Can it sustain its global following?
By Lorna Collier


Korean pop music, aka K-pop, fuses musical genres to create a distinctive, dance-oriented sound that has become popular in the United States and worldwide, boosting the South Korean economy. BTS, the leading K-pop band, reportedly generates about $4.6 billion annually for the economy, based on music sales, product promotion and increased tourism. The genre is so popular that it has helped make South Korea the world's fastest-growing music market. K-pop groups have sought to extend their influence beyond music by supporting Black Lives Matter, speaking out against child poverty and warning about climate change. But critics accuse K-pop of cultural insensitivity in its use of symbols from Black, Indian and other cultures. One band's video drew condemnation for featuring the statue of a Hindu god, another for performers appearing in blackface. Critics also voice concern about K-pop's grueling training system, known for long hours and low pay. The genre's growing use of digital — that is, fake — musicians is proving controversial as well.

Photo of k-pop group BTS performing for Good Morning America on May 15, 2019, in New York City. (Getty Images/WireImage/John Lamparski)

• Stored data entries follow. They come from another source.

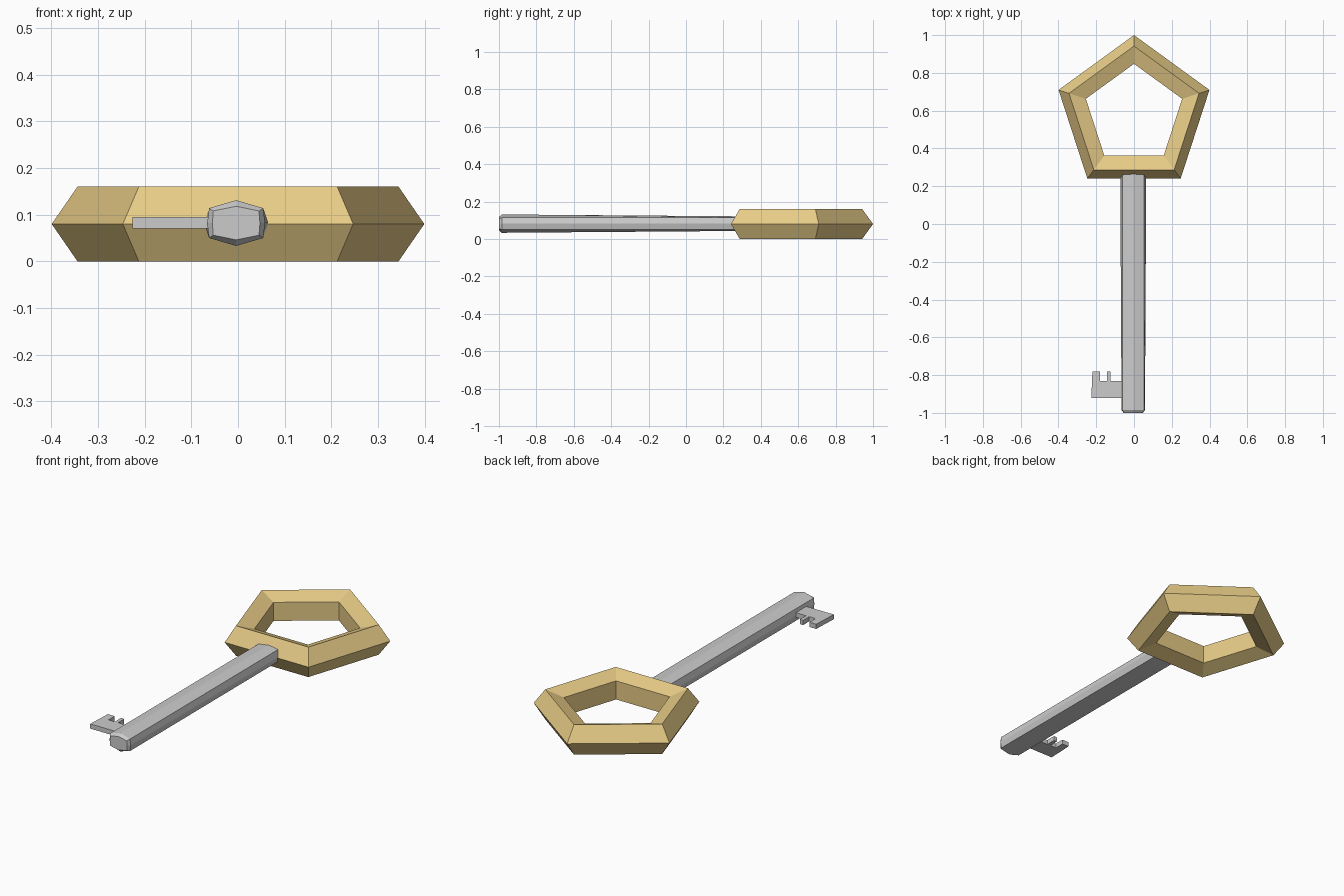
import bpy, bmesh, math

if "Cube" in bpy.data.objects:
    bpy.data.objects.remove(bpy.data.objects["Cube"])

MID_Z = 0.08


def mesh_object(name, bm):
    bmesh.ops.recalc_face_normals(bm, faces=bm.faces)
    mesh = bpy.data.meshes.new(name)
    bm.to_mesh(mesh)
    bm.free()
    obj = bpy.data.objects.new(name, mesh)
    bpy.context.collection.objects.link(obj)
    return obj


# Handle: five-sided ring with a five-sided section
bpy.ops.mesh.primitive_torus_add(major_segments=5, minor_segments=5,
                                 major_radius=0.336, minor_radius=0.084,
                                 location=(0, 0.58, MID_Z),
                                 rotation=(0, 0, math.pi / 2))
bow = bpy.context.object
bow.name = "handle_ring"
gold = bpy.data.materials.new("gold")
gold.diffuse_color = (0.8, 0.6, 0.24, 1)
gold.use_nodes = True
gold.node_tree.nodes["Principled BSDF"].inputs["Base Color"].default_value = gold.diffuse_color
bow.data.materials.append(gold)

# Shaft: faceted loft that gets wider and flatter toward the handle
# each station: y, top half height, shoulder x, shoulder z, side half width
stations = [(-1.0, 0.036, 0.049, 0.026, 0.051),
            (-0.985, 0.049, 0.058, 0.032, 0.062),
            (0.30, 0.039, 0.057, 0.032, 0.069)]
bm = bmesh.new()
rings = []
for y, top, sx, sz, side in stations:
    section = [(0, top), (sx, sz), (side, 0), (sx, -sz),
               (0, -top), (-sx, -sz), (-side, 0), (-sx, sz)]
    rings.append([bm.verts.new((x - 0.004, y, z + MID_Z + 0.002))
                  for x, z in section])
for a, b in zip(rings, rings[1:]):
    for i in range(8):
        j = (i + 1) % 8
        bm.faces.new((a[i], a[j], b[j], b[i]))
bm.faces.new(rings[0])
bm.faces.new(rings[-1])
mesh_object("shaft", bm)

# Bit: flat plate with a wide and a narrow tooth, extruded upward
outline = [(-0.03, -0.92), (-0.226, -0.92), (-0.22, -0.78), (-0.18, -0.78),
           (-0.18, -0.832), (-0.143, -0.832), (-0.143, -0.78),
           (-0.124, -0.78), (-0.124, -0.832), (-0.03, -0.832)]
bm = bmesh.new()
face = bm.faces.new([bm.verts.new((x, y, 0.07)) for x, y in outline])
ext = bmesh.ops.extrude_face_region(bm, geom=[face], use_keep_orig=True)
bmesh.ops.translate(bm, vec=(0, 0, 0.025),
                    verts=[v for v in ext["geom"]
                           if isinstance(v, bmesh.types.BMVert)])
mesh_object("key_bit", bm)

BTS is considered the Beatles of Korean pop music and is the most successful K-pop band to hit the United States. The fast-growing K-pop industry generates billions for South Korea's economy. (Getty Images/WireImage/John Lamparski)
ISSUE TRACKER for Related Reports
May 21, 2021  K-pop
Jun. 15, 2007  Debating Hip-Hop
Nov. 21, 2003  Future of the Music Industry
May 31, 1985  Country Music
Jun. 10, 1977  Rock Music Business
Mar. 26, 1976  Bicentennial of American Music
Jan. 15, 1969  Musical America
Dec. 05, 1956  Music in America
Arts and Humanities
Consumer Behavior
Economic Development
General International Relations
General Social Trends
International Economic Development
Internet and Social Media
Movies and Entertainment
Popular Culture
Radio and Television
Regional Political Affairs: East Asia and the Pacific
Travel and Tourism